By nearly any measure, the Chapter 11 cases of Hawker Beechcraft and its affiliates (the “Debtors”) stand as a significant success. The cases began as a standalone reorganization predicated upon a restructuring support agreement (the “RSA”) among the Debtors’ senior lenders and noteholders, which soon thereafter gained the support of the creditors’ committee. The cases then switched over to a sale process, and when that bogged down the Debtors seamlessly restarted the standalone reorganization based on the RSA. The Debtors’ plan of reorganization (the “Plan”) provides for the cancellation of all existing equity of the existing corporate parent, Hawker Beechcraft, Inc. (“HBI”) and the issuance of equity in a new holding company to creditors, with 89% going to the Debtors’ senior bank lenders and the remaining 11% going to noteholders and other unsecured creditors. The Plan contemplates that the Hawker Beechcraft corporate structure will otherwise remain the same, with existing intercompany interests being unimpaired. (Kelley Drye & Warren LLP represents a major Hawker Beechcraft creditor.)
The Debtors went into the confirmation hearing for the Plan last week with almost no major objections and without any substantial litigation having taken place along the way, a remarkable achievement for Chapter 11 cases of the Debtors’ size and complexity. It therefore surprised nearly everyone in the courtroom when Judge Stuart Bernstein raised an objection on his own based on the alleged failure of one Debtor to satisfy the cramdown requirements of Section 1129(b) of the Bankruptcy Code.
The Plan required the approval of creditors of each of the separate Debtors. When the votes were tabulated, however, the unsecured creditors of one Debtor, Hawker Beechcraft Corporation (“HBC”), had voted to reject the plan. This in and of itself did not give rise to substantial concern, as the Debtors believed that they would readily be able to confirm the Plan over the HBC creditors’ rejection under the cramdown provisions of Section 1129(b). That section provides that a plan may be confirmed notwithstanding the rejection of one or more classes of creditors (i.e., “crammed down”), so long, among other things, as it is “fair and equitable.” With respect to unsecured creditors who are not paid in full, “fair and equitable” requires adherence to the “absolute priority rule”, which in turn means that
the holder of any claim or interest that is junior to the claims of the [rejecting] class will not receive or retain under the plan on account of such junior claim or interest any property . . .
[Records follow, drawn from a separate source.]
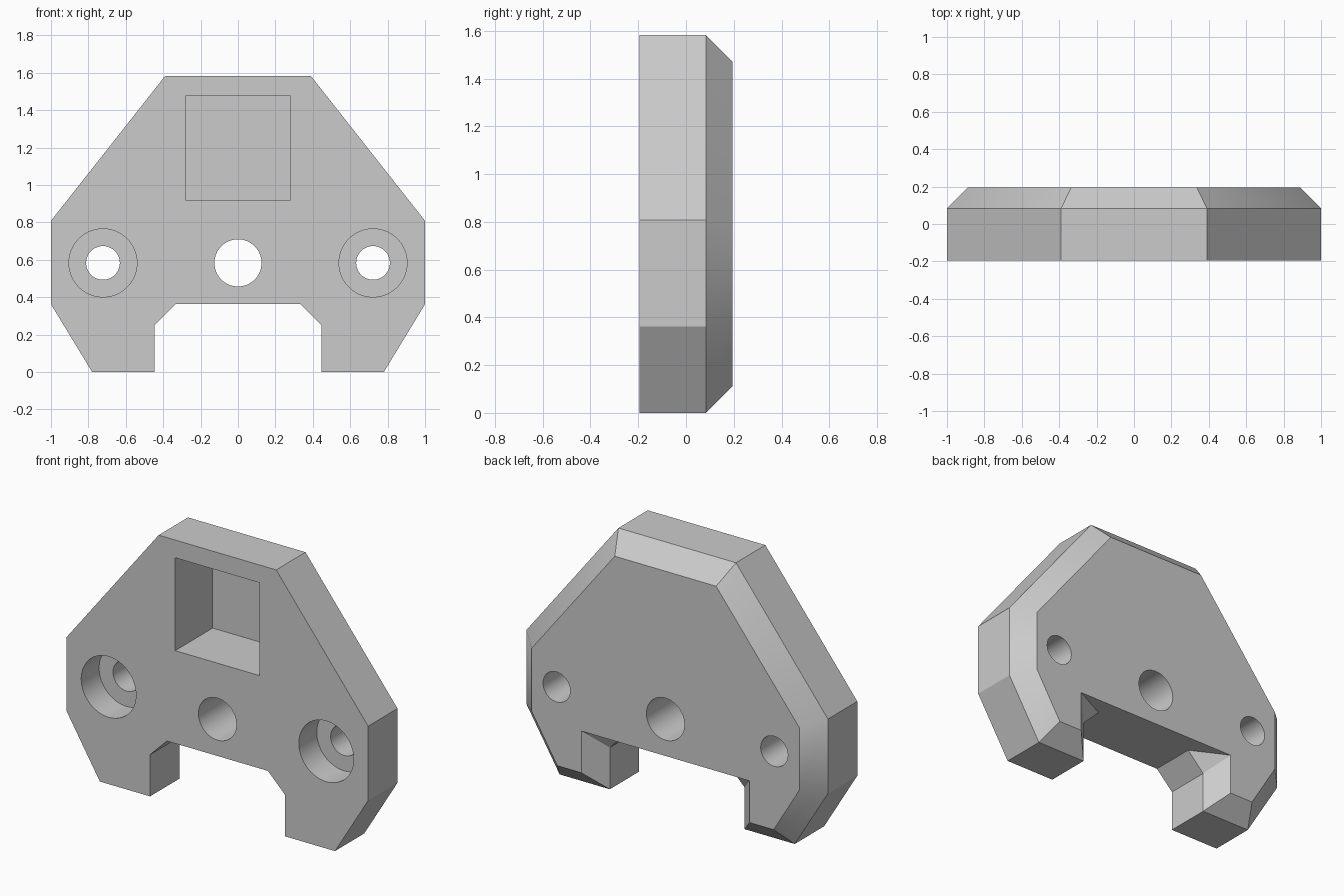
import bpy, bmesh, math

if "Cube" in bpy.data.objects:
    bpy.data.objects.remove(bpy.data.objects["Cube"], do_unlink=True)

FRONT, MID, BACK = -0.195, 0.083, 0.195

grey = bpy.data.materials.new("plain grey")
grey.use_nodes = True
grey.diffuse_color = (0.6, 0.6, 0.6, 1)
grey.node_tree.nodes["Principled BSDF"].inputs["Base Color"].default_value = (0.6, 0.6, 0.6, 1)

# Half outlines (x, z), from the notch centre round to the top
outline = [(0.335, 0.362), (0.447, 0.25), (0.447, 0), (0.78, 0),
           (1, 0.362), (1, 0.808), (0.39, 1.582)]
inset = [(0.558, 0.362), (0.558, 0.362), (0.558, 0.112), (0.718, 0.112),
         (0.888, 0.393), (0.888, 0.77), (0.336, 1.47)]


def ring(bm, half, y):
    loop = half + [(-x, z) for x, z in reversed(half)]
    return [bm.verts.new((x, y, z)) for x, z in loop]


# Plate body with a bevelled back rim
bm = bmesh.new()
rings = [ring(bm, outline, FRONT), ring(bm, outline, MID), ring(bm, inset, BACK)]
bm.faces.new(rings[0])
bm.faces.new(rings[-1])
for a, b in zip(rings, rings[1:]):
    for i in range(len(a)):
        j = (i + 1) % len(a)
        bm.faces.new((a[i], a[j], b[j], b[i]))
bmesh.ops.remove_doubles(bm, verts=bm.verts, dist=0.0005)
bmesh.ops.recalc_face_normals(bm, faces=bm.faces)
mesh = bpy.data.meshes.new("bracket_plate")
bm.to_mesh(mesh)
bm.free()
mesh.materials.append(grey)
plate = bpy.data.objects.new("bracket_plate", mesh)
bpy.context.collection.objects.link(plate)


def cut(name):
    """Subtract the active object from the plate."""
    tool = bpy.context.object
    tool.name = name
    tool.data.materials.append(grey)
    tool.hide_render = True
    tool.hide_set(True)
    mod = plate.modifiers.new(name, 'BOOLEAN')
    mod.operation = 'DIFFERENCE'
    mod.solver = 'EXACT'
    mod.object = tool
    return tool


def bore(name, x, radius, end):
    """Round hole from in front of the plate back to y = end."""
    start = -0.4
    bpy.ops.mesh.primitive_cylinder_add(
        vertices=64, radius=radius, depth=end - start,
        location=(x, (start + end) / 2, 0.583), rotation=(math.pi / 2, 0, 0))
    return cut(name)


# Through holes, and counterbores at the sides
tools = [bore("centre_hole", 0, 0.126, 0.4)]
for side, x in (("left", 0.722), ("right", -0.722)):
    tools.append(bore(side + "_counterbore", x, 0.182, -0.025))
    tools.append(bore(side + "_screw_hole", x, 0.09, 0.4))

# Square pocket in the front
bpy.ops.mesh.primitive_cube_add(size=1, location=(0, -0.12, 1.197))
bpy.context.object.scale = (0.56, 0.56, 0.557)
tools.append(cut("square_pocket"))

# Apply the cuts and drop the cutters
bpy.ops.object.select_all(action='DESELECT')
bpy.context.view_layer.objects.active = plate
plate.select_set(True)
for mod in list(plate.modifiers):
    bpy.ops.object.modifier_apply(modifier=mod.name)
for tool in tools:
    bpy.data.objects.remove(tool, do_unlink=True)
bpy.ops.object.shade_smooth_by_angle(angle=math.radians(30))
Since all of the existing equity of HBI is being cancelled and new equity is being issued to creditors, the Debtors believed that they complied fully with Section 1129(b). Judge Bernstein, however, in a very strict reading of the rule, stated that while he would confirm the Plan for all of the other Debtors, he could not do so for HBC because of the provisions that left the Hawker Beechcraft corporate structure intact. In other words, Judge Bernstein saw a violation of the absolute priority rule with respect to HBC’s creditors because the equity of HBC itself was not being cancelled, and viewed that as an impermissible retention of “property” by the direct parent of HBC (itself a subsidiary of HBI) “under the plan on account of [a] junior claim or interest[.]”
An interesting colloquy followed, in which Debtors’ counsel contended that the HBC stock was remaining in place solely to maintain the Hawker Beechcraft corporate structure for the benefit of the new equity holders, and that the cancellation of HBI’s stock satisfied the dictates of the absolute priority rule. Judge Bernstein eventually agreed to allow the Debtors to brief the issue and to make technical changes to the Plan.
Judge Bernstein’s reading of Section 1129(b) can be justified as a “plain language” reading of the statute but, as with other recent instances of “plain language” interpretations of the Bankruptcy Code, it contravenes widely-accepted views regarding the purpose and intent of the absolute priority rule. Other judges who have ruled on cramdown in similar situations, such as Judge James Peck in the Ion Media case, have agreed that preserving intercompany interests in order to maintain an existing corporate structure does not have any economic substance, and that only the treatment of the equity of the ultimate corporate parent should be considered for purposes of determining whether the absolute priority rule has been satisfied.
After reviewing the Debtors’ submission and the proposed changes to the Plan, Judge Bernstein the following day confirmed the Plan for all of the Debtors, including HBC.